Rockstar defended the decision, saying OpenIV enabled "malicious mods" in GTA Online.
"Myself, and other members of the LSPDFR and GTA modding community ask that OpenIV be allowed to continue distributing and running as a modding software, and that the modding of the Grand Theft Auto series, including SA, IV, and V be deemed legal again as Rockstar Games has said in the past".
As can be expected, Take-Two's move has angered numerous game's fanbase with some even swearing to never buy a game from the publisher ever again.
They also claim they are working on this issue so that they can "support the creative community" without hurting other players. Nearly immediately, players began complaining that the game's online infrastructure, which uses a simple P2P mesh rather than centralized servers, makes it very hard to cut off hacking tools on a technical level. Of course, there's no telling if reaching its goal will have any actual impact on Take-Two.
Will there actually be fewer cheaters in GTA Online now?
As Take-Two explains that GTA Online was at risk because of the modding tool, however, this does not make any sense since the mod tool was designed specifically for GTA V's single-player mode.
Maybe?
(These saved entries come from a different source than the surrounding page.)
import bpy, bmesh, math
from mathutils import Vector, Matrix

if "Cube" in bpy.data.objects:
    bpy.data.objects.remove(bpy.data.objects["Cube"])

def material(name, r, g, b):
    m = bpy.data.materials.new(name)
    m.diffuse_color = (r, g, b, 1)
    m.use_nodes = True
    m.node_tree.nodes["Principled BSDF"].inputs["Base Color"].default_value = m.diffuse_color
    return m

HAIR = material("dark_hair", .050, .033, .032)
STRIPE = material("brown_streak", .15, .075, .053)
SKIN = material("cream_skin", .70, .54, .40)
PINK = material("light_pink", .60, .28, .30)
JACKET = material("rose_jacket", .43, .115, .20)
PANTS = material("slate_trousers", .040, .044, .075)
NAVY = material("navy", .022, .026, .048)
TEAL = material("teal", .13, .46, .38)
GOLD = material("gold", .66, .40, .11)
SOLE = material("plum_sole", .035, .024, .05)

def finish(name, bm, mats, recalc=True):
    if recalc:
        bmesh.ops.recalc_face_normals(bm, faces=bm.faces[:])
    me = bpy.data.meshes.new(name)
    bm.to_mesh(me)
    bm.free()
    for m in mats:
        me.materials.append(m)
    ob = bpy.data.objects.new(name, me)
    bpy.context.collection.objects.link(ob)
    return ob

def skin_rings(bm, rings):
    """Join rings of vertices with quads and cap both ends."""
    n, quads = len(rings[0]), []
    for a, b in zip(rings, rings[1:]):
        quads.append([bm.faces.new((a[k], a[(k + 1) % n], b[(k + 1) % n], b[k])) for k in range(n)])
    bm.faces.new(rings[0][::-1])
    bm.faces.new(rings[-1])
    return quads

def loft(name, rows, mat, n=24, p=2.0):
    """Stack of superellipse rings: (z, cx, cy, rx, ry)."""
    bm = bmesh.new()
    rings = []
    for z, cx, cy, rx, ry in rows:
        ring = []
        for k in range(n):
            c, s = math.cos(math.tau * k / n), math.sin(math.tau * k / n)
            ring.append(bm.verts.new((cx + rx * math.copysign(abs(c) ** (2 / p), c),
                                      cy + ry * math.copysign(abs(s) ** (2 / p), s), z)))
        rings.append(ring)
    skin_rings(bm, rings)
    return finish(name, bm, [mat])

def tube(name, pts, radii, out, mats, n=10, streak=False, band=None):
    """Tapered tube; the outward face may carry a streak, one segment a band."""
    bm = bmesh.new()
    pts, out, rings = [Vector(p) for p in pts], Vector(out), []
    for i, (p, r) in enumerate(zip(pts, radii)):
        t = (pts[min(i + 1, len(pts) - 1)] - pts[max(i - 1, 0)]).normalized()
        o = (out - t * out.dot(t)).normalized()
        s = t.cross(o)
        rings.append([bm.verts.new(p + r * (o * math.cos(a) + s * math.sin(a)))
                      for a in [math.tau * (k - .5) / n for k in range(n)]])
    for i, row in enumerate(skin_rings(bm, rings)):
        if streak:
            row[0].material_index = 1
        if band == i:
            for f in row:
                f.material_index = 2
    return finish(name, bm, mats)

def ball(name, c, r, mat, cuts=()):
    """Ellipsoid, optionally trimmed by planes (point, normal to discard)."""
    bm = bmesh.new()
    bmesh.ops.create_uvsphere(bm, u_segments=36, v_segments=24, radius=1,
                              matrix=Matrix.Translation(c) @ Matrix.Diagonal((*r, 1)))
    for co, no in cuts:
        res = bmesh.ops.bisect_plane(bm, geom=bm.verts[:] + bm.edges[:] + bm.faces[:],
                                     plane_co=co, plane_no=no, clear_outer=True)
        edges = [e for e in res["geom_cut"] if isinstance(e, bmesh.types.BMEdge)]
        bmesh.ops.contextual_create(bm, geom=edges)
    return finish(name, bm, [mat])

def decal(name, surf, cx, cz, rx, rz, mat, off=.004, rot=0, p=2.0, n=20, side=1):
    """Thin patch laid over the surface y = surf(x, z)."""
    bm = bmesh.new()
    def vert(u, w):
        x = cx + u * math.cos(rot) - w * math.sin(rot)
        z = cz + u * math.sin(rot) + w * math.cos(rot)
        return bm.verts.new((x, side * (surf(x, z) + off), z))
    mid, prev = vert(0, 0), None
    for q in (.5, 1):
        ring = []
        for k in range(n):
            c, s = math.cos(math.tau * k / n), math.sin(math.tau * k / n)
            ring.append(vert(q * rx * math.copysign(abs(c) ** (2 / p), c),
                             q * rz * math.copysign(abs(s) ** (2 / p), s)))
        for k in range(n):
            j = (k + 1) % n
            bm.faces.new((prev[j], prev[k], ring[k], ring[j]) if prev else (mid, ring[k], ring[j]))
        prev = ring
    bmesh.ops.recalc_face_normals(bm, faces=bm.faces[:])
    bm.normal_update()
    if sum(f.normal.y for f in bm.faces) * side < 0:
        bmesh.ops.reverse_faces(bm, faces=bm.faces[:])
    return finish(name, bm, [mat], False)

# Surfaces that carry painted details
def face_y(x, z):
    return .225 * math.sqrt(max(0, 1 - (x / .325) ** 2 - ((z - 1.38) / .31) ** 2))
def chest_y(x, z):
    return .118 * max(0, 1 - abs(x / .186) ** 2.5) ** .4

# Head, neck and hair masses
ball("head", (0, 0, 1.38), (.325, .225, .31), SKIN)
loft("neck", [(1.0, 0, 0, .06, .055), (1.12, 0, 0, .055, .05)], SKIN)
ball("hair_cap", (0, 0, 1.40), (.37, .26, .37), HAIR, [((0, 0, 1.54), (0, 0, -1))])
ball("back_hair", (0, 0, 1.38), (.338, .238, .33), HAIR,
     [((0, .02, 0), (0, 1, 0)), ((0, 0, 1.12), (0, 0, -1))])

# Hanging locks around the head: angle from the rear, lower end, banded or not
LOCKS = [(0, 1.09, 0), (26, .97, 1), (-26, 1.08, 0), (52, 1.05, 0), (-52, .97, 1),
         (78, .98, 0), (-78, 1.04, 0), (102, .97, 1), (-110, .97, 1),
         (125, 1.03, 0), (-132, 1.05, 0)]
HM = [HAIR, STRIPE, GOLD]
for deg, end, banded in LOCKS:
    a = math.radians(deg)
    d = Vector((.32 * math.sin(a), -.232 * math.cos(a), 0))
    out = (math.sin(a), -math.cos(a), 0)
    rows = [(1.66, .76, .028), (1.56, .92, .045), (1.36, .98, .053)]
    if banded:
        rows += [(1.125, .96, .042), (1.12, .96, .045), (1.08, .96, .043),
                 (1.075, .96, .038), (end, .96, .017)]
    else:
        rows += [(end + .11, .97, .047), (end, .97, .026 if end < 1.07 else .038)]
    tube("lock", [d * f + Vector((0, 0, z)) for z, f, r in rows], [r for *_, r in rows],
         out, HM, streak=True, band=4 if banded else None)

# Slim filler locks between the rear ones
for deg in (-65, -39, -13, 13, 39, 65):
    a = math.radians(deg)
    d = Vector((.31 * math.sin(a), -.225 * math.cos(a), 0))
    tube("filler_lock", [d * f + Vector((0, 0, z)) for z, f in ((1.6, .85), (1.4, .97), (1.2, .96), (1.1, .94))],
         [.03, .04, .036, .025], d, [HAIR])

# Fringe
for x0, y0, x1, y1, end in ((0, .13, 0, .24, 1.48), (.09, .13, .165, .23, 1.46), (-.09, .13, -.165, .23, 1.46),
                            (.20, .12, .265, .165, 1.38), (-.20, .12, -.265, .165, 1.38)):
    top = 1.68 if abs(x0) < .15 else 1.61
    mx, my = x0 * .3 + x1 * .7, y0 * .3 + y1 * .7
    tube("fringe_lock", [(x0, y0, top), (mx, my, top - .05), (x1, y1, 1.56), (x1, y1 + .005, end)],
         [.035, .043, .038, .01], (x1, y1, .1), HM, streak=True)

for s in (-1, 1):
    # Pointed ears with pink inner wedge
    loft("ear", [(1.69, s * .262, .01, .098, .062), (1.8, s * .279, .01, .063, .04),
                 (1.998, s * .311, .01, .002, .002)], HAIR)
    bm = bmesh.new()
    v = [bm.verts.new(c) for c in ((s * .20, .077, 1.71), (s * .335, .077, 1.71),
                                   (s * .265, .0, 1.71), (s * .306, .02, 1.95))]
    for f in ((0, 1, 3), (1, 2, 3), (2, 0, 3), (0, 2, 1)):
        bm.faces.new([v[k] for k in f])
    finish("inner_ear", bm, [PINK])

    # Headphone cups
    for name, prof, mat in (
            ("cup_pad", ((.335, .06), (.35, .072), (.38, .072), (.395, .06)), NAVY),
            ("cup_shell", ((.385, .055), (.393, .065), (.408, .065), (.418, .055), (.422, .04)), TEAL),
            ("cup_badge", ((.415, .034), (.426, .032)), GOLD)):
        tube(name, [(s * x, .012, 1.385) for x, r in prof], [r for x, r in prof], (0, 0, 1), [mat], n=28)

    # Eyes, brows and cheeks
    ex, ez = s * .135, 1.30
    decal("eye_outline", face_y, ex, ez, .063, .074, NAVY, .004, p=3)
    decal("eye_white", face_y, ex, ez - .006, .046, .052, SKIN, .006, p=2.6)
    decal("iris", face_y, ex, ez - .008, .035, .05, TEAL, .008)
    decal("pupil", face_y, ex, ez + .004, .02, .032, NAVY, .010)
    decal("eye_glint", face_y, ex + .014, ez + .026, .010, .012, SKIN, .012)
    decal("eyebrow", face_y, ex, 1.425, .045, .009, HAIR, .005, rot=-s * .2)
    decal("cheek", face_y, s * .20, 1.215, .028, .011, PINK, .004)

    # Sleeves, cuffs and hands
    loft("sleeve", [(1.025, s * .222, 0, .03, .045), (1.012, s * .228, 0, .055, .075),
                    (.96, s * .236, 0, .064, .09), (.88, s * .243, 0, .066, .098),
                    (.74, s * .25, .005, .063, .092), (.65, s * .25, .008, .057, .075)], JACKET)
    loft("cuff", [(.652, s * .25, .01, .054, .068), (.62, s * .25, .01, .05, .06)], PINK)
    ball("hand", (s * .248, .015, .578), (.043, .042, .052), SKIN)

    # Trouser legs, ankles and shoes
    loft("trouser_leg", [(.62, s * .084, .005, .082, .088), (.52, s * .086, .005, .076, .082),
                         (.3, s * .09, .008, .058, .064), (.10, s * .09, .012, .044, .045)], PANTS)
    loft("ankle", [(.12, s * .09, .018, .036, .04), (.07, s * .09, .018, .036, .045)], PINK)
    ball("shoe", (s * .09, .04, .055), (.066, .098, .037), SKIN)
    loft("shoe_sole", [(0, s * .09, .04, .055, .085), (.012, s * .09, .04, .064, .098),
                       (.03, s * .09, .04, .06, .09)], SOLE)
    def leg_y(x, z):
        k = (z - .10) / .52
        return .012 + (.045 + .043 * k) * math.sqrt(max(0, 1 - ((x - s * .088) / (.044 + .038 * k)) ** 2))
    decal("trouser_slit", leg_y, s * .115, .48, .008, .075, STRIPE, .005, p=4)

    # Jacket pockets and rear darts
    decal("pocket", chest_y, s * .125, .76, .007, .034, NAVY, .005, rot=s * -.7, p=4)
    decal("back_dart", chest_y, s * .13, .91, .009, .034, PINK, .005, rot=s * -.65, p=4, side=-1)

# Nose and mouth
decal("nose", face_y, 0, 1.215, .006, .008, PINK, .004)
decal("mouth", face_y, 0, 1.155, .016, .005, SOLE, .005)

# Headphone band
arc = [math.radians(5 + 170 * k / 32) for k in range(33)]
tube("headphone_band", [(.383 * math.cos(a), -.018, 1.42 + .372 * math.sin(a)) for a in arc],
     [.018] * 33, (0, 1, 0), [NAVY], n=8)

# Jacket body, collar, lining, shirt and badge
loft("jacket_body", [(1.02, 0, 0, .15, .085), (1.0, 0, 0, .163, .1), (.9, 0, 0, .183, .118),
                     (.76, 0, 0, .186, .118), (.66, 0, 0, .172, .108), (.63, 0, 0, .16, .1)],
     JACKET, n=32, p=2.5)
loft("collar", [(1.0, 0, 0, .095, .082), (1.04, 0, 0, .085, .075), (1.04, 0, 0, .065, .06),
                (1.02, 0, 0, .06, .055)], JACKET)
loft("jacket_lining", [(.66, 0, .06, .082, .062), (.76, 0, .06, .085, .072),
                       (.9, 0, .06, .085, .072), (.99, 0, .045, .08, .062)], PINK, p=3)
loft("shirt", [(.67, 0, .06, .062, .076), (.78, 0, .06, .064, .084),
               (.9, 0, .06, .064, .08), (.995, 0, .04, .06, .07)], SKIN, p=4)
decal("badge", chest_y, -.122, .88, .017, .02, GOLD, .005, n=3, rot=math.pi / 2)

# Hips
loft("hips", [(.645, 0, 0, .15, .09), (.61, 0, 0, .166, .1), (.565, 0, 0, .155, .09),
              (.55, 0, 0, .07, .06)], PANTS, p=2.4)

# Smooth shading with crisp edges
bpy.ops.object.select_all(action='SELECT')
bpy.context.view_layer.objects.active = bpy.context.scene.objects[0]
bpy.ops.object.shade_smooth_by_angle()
Most GTA Online cheaters probably use pre-built exploits instead of creating their own, so it won't really affect them.